At Large  October 9, 2019  Chandra Noyes

Finland Vows to Return Native American Artifacts

wikimedia commons

Cliff Palace in 1891, taken by Gustaf Nordenskiöld

Native American artifacts that were taken nearly 130 years ago are finally set to be returned to their sacred lands.

As part of last week’s visit from Finnish President Sauli Niinisto to the White House, the President agreed to return the collection of goods to the Native American tribes who once occupied Mesa Verde National Park, a UNESCO World Heritage Site in Colorado.

wikimedia commons Rationalobserver

Cliff Palace in Mesa Verde National Park

Amateur archeologists and anthropologists alike plundered Mesa Verde’s cliff dwellings for years, taking what they pleased. Amongst them was Swedish researcher Gustaf Nordenskiöld, whose controversial excavation and exportation of hundreds of items from Mesa Verde in the late 1890s drew attention to the need to protect such sites and artifacts. At the time, Mesa Verde was not a national park and no law prevented researchers like Nordenskiöld from plundering historic sites. 

When authorities tried to stop Nordenskiöld from leaving the country with the collection in 1891, they did not have the legal grounds to do so. Because of the case and the uproar it caused, President Theodore Roosevelt approved the Federal Antiquities Act of 1906 created Mesa Verde National Park. 

Nordenskiöld and his trove of artifacts were already long gone though and would eventually become part of the collection of the National Museum of Finland. In 1990 the Native American Graves Protection and Repatriation Act was passed, which provides a legal process and guidelines for tribes seeking the return of their looted objects and ancestral remains. Since then, Native American tribes have been busy seeking the return of their cultural heritage from museums and private collections around the world and within the US.

wikimedia commons Rationalobserver

Mesa Verde's Petroglyph Point

Native peoples lived in the Mesa Verde region as early as 6000 BCE, and more than two dozen tribes count Mesa Verde as part of their ancestral lands. Members of the Hopi nation have been working with the National Museum of Finland since 2016 to identify artifacts in their collection that were taken from Mesa Verde.

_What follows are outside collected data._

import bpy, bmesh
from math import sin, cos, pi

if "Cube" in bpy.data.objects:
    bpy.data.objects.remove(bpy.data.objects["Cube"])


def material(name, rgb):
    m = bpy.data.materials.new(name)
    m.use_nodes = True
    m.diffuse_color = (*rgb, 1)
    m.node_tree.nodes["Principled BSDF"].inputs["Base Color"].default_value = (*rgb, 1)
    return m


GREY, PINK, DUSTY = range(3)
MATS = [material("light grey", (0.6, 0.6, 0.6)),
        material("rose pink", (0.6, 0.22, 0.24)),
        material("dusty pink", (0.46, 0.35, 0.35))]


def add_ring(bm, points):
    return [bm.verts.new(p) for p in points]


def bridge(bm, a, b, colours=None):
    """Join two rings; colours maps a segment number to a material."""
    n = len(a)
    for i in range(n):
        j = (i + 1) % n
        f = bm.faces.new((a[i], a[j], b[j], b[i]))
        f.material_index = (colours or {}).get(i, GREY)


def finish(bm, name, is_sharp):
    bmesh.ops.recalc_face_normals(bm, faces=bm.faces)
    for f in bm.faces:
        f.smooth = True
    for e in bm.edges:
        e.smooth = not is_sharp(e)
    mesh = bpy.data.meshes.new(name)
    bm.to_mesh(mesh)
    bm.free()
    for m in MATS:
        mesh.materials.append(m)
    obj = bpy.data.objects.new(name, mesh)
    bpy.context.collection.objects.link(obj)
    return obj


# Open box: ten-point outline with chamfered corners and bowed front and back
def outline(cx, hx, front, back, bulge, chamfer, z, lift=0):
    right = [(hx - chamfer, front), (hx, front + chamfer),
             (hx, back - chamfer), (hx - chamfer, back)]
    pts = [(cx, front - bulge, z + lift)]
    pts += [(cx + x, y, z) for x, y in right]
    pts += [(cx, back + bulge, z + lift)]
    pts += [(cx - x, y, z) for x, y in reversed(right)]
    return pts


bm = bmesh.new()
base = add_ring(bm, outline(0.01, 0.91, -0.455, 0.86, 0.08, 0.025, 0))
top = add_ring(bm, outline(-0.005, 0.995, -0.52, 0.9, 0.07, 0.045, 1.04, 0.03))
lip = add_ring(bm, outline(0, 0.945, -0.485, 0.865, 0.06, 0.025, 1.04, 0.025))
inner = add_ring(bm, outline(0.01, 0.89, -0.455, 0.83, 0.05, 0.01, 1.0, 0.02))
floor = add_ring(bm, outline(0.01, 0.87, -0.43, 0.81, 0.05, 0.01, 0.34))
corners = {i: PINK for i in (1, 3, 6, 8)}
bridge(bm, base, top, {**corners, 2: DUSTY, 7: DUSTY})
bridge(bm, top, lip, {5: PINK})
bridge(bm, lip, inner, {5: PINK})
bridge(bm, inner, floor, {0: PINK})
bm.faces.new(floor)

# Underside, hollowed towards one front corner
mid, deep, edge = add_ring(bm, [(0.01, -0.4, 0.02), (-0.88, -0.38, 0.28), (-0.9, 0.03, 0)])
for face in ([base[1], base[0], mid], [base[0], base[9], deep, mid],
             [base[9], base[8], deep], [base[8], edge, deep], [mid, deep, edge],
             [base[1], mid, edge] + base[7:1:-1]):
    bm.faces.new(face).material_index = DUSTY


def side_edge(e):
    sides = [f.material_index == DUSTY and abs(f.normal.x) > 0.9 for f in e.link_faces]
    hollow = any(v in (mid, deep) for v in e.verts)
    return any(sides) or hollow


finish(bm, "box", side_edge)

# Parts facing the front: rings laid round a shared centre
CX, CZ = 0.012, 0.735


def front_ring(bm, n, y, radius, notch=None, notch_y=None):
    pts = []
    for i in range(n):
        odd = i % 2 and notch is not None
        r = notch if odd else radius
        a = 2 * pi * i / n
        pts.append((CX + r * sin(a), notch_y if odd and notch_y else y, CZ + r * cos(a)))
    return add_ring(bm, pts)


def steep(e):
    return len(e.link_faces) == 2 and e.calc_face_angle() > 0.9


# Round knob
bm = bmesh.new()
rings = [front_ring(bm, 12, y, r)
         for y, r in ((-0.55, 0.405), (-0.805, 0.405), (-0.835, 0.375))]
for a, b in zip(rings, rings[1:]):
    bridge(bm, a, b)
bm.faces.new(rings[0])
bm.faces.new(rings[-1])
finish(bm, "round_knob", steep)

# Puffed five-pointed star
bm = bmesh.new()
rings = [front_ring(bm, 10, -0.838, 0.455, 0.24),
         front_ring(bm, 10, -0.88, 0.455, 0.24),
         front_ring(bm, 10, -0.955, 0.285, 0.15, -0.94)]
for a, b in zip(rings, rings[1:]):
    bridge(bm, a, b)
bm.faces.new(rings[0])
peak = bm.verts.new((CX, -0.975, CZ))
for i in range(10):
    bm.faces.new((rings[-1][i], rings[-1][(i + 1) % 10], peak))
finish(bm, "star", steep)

Presidents Trump and Niinisto agreed on the high cultural value of these objects, and on the importance of returning them to their rightful owners.

In accordance with Hopi tradition, the remains and funerary objects will be ceremonially returned to the earth.

About the Author

Chandra Noyes

Chandra Noyes is Managing Editor for Art & Object.

Subscribe to our free e-letter!

Webform

Latest News

Invaluable Manuscripts Fuel Tensions Between Iceland and Denmark
Denmark and Iceland are rekindling a decades-old conflict over an invaluable…
Heroes: Principles of African Greatness
With nearly 50 artworks from more than 40 artists, the exhibition tells the…
Andy Goldsworthy's "Watershed" Moment in New England
Andy Goldsworthy is a much-in-demand international figure known for creating…
Off the Wall: American Art to Wear
The exhibition examines a generation of pioneering artists who used body-…
Artemisia Gentileschi's Lost Lucretia Comes to Auction
For forty years, the canvas sat unrecognized in a private collection in Lyon,…